The COVID-19 pandemic has been stressful and scary for all of us, but has been uniquely challenging for frontline healthcare workers. Joy Kramarich is a runner with the University of Toronto Track and Field Club (UTTC) Masters Division and a trauma nurse at the Sunnybrook Health Sciences Centre in Toronto. She spoke with us about her experience working on the front lines of the COVID-19 pandemic and what running has meant to her during this difficult year.
Not surprisingly, work for the 60-year-old Oakville resident has been demanding, challenging and marked with ambiguity since the pandemic began. Her hours have been long, working 12-hour shifts with minimal breaks, and she and many of her colleagues have been working double shifts and overtime in order to provide ongoing care to the high volume of patients who are coming through their doors.
For many people, working conditions like these would be an understandable reason to allow their running regime to fall by the wayside, but not for Kramarich. Her mileage has actually increased throughout the pandemic, and there have been many weeks where she’s run a solid 110 kilometres, despite working 60 hours or more.
“COVID and the government-mandated restrictions related to COVID has given me
tremendous focus with respect to my running,” she says. “The hours of the day have been relegated to work and running, since that was all there was and often still is.”
Kramarich has been running since elementary school, she has appreciated the ability to run even more throughout the pandemic, as it allows her to get outside and move, be alone with her thoughts and decompress from the stress of work. She explains that running has provided encouragement when it feels like life is so dismal for so many, and provides her with the motivation to carry on.
Running has also been a source of gratitude for Kramarich, reminding her how lucky she is to be alive, that she can move and breathe and that she and her family are safe and healthy at a time so many people have lost so much.
“There are no races on the road or the track, no requirement to run a certain distance in a certain time. It has simply been about the ability to run, which I love and which I do every day, even on the days that I work.”
Kramarich emphasizes that while she is a runner, that is only a small part of who she is. She is a mother, a coach, a teacher and a nurse, and her goal is to make a difference in the lives of all of her patients and her families. The exceedingly high demands on the healthcare system over this last year, however, have made it increasingly difficult for her and her colleagues to provide the same level of care that they ordinarily could. She also recognizes that this has been a difficult time for everyone, not just healthcare workers, but stresses the importance of following the government guidelines and initiatives to help minimize the spread of the virus, pointing out that even runners who are healthy are not immune.
The hope, of course, is that we will soon be able to get back to training in groups and racing again. For Kramarich, that means getting back to training with her masters group at U of T.
“Now that I am a Masters athlete and at this time in my life, I am cognizant of the fact that running is now a leisure activity, something that I am able to do in my free time,” she explains. “I think it is fantastic that we can still run and participate in running events and track meets.
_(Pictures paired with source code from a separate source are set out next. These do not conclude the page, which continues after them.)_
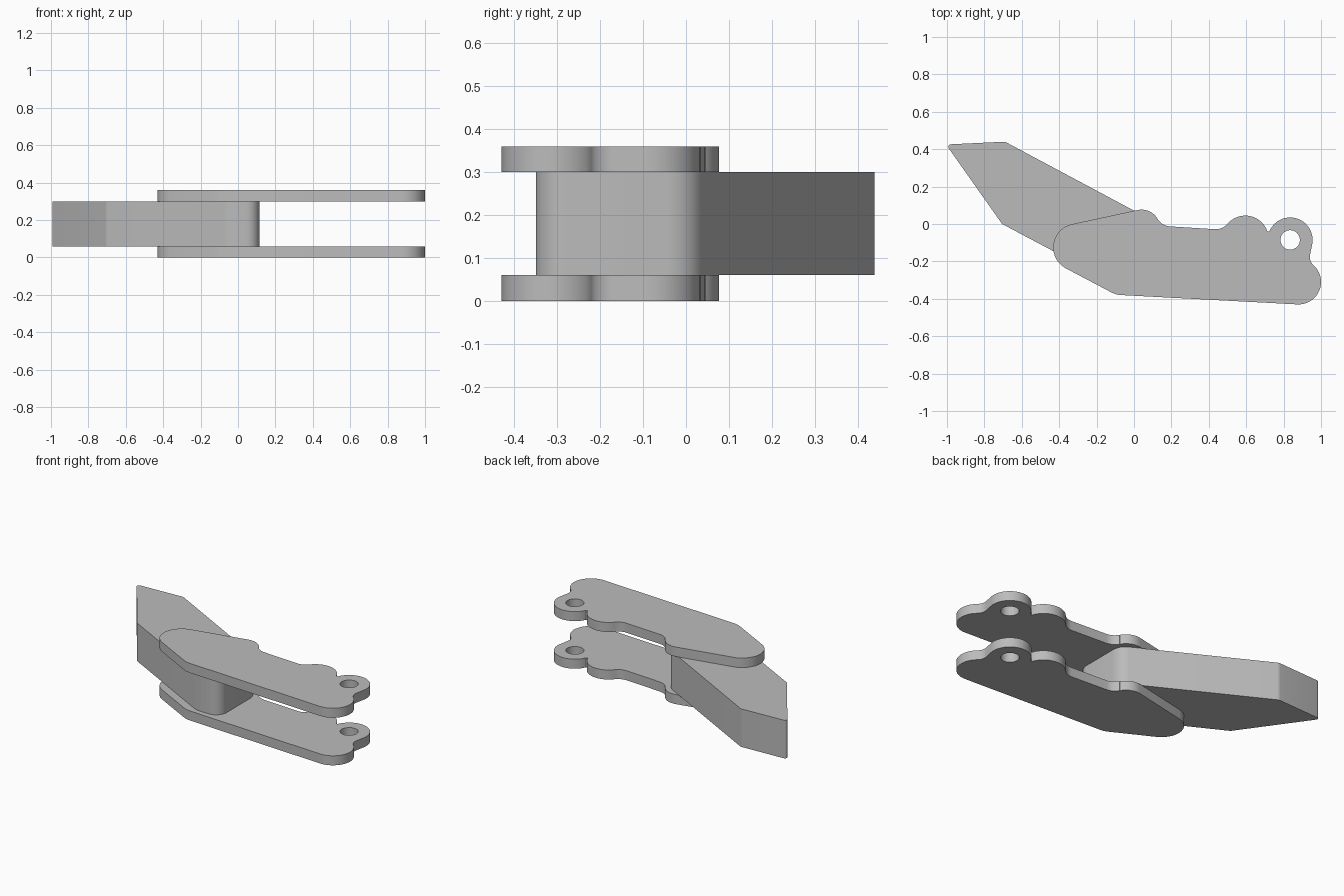
import bpy
import bmesh
from math import radians, cos, sin, tan
from mathutils import Vector

if "Cube" in bpy.data.objects:
    bpy.data.objects.remove(bpy.data.objects["Cube"])

grey = bpy.data.materials.new("plain grey")
grey.use_nodes = True
grey.diffuse_color = (0.5, 0.5, 0.5, 1)
grey.node_tree.nodes["Principled BSDF"].inputs["Base Color"].default_value = (0.5, 0.5, 0.5, 1)


def arc(x, y, r, start, end):
    """Points along an arc, angles in degrees."""
    n = max(2, round(abs(end - start) / 8))
    angles = [radians(start + (end - start) * i / n) for i in range(n + 1)]
    return [Vector((x + r * cos(a), y + r * sin(a))) for a in angles]


def rounded(corners):
    """Polygon outline with each corner (x, y, radius) filleted."""
    points = []
    for i, (x, y, r) in enumerate(corners):
        here = Vector((x, y))
        before = (Vector(corners[i - 1][:2]) - here).normalized()
        after = (Vector(corners[(i + 1) % len(corners)][:2]) - here).normalized()
        half = before.angle(after) / 2
        centre = here + (before + after).normalized() * r / sin(half)
        a = here + before * r / tan(half) - centre
        b = here + after * r / tan(half) - centre
        points += [centre + a.slerp(b, k / 8).normalized() * r for k in range(9)]
    return points


def slab(name, loops, bottom, top):
    """Extrude an outline, with optional hole loops, between two heights."""
    bm = bmesh.new()
    edges = []
    for loop in loops:
        verts = [bm.verts.new((p.x, p.y, bottom)) for p in loop]
        edges += [bm.edges.new((verts[i - 1], v)) for i, v in enumerate(verts)]
    bmesh.ops.triangle_fill(bm, edges=edges, use_beauty=True)
    grown = bmesh.ops.extrude_face_region(bm, geom=bm.faces[:], use_keep_orig=True)
    raised = [g for g in grown["geom"] if isinstance(g, bmesh.types.BMVert)]
    bmesh.ops.translate(bm, verts=raised, vec=(0, 0, top - bottom))
    bmesh.ops.recalc_face_normals(bm, faces=bm.faces[:])
    mesh = bpy.data.meshes.new(name)
    bm.to_mesh(mesh)
    bm.free()
    mesh.materials.append(grey)
    obj = bpy.data.objects.new(name, mesh)
    bpy.context.collection.objects.link(obj)
    bpy.ops.object.select_all(action="DESELECT")
    obj.select_set(True)
    bpy.context.view_layer.objects.active = obj
    bpy.ops.object.shade_smooth_by_angle(angle=radians(25))


# Side plate outline: rounded ends, two bumps and a pierced lug
plate = (
    arc(-0.305, -0.125, 0.127, 103, 241)
    + arc(-0.064, -0.26, 0.12, 241, 267)
    + arc(0.88, -0.31, 0.12, 267, 408)
    + arc(1.0, -0.176, 0.06, 228, 172)
    + arc(0.835, -0.085, 0.12, -10, 157)
    + arc(0.595, -0.08, 0.125, 18, 140)
    + arc(0.438, 0.052, 0.08, 320, 267)
    + arc(0.196, 0.067, 0.08, 267, 210)
    + arc(0.04, -0.023, 0.1, 30, 103)
)
pin_hole = arc(0.835, -0.085, 0.052, 0, 360)[:-1]

# Blade outline, with its blunt end held between the plates
blade = rounded([
    (-1.005, 0.425, 0.014),
    (-0.705, 0.0, 0.03),
    (-0.045, -0.35, 0.15),
    (0.115, -0.35, 0.07),
    (0.115, 0.01, 0.09),
    (-0.69, 0.44, 0.04),
])

slab("lower_plate", [plate, pin_hole], 0, 0.06)
slab("upper_plate", [plate, pin_hole], 0.3, 0.36)
slab("blade", [blade], 0.06, 0.3)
It enables me to supplement my daily life with a much loved and easily accessible physical activity.”